→ **Required action**: Copy out each line below containing "POLE".

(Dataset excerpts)
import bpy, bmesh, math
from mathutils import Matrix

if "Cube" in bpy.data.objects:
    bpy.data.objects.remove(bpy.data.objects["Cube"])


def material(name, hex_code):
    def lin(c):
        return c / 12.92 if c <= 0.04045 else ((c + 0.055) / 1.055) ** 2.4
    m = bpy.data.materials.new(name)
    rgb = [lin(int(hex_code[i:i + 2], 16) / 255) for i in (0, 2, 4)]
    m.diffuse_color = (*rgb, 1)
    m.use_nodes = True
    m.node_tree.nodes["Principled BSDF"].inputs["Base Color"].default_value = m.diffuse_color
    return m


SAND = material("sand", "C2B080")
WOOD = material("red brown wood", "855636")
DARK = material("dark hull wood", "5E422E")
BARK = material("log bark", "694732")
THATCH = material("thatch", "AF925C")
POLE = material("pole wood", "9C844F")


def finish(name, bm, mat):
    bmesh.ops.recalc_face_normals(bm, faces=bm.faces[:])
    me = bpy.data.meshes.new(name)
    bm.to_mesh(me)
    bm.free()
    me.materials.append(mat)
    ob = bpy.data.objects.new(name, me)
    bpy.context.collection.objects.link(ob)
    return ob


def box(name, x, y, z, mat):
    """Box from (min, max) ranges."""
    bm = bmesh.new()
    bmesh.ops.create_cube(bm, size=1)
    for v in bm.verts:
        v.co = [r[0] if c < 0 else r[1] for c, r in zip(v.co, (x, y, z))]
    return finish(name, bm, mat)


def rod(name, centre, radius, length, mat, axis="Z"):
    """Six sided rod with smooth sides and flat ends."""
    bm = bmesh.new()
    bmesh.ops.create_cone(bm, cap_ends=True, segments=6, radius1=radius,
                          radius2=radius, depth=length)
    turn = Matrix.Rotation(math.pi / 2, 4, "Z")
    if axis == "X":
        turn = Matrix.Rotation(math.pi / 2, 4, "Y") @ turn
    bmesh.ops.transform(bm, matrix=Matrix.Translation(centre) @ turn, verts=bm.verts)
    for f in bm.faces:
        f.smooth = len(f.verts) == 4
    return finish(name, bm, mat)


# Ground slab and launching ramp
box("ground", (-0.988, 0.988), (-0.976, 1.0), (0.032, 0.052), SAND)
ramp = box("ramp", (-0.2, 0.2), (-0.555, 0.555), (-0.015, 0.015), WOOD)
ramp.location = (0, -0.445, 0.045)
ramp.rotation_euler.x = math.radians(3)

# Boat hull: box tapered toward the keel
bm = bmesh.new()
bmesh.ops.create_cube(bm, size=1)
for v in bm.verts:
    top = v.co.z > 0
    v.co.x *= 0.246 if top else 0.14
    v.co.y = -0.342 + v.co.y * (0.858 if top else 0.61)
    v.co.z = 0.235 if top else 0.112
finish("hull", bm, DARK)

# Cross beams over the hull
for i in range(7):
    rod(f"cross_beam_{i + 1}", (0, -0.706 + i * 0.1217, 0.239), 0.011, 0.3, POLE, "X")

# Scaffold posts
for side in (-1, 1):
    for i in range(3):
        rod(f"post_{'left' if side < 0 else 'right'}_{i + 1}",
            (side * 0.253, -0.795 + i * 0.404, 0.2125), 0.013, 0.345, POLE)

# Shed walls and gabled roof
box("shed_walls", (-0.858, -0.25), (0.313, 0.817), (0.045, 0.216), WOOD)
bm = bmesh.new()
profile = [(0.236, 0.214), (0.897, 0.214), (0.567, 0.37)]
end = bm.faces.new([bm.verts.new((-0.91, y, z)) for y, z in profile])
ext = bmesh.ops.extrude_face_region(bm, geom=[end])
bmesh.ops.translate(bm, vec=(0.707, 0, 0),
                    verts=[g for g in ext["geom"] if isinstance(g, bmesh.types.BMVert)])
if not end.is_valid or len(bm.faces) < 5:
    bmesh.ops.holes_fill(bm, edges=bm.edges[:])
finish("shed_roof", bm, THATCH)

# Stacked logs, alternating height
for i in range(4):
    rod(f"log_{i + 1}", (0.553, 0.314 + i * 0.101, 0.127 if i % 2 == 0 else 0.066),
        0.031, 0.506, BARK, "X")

→ **Task output**:
POLE = material("pole wood", "9C844F")
    rod(f"cross_beam_{i + 1}", (0, -0.706 + i * 0.1217, 0.239), 0.011, 0.3, POLE, "X")
            (side * 0.253, -0.795 + i * 0.404, 0.2125), 0.013, 0.345, POLE)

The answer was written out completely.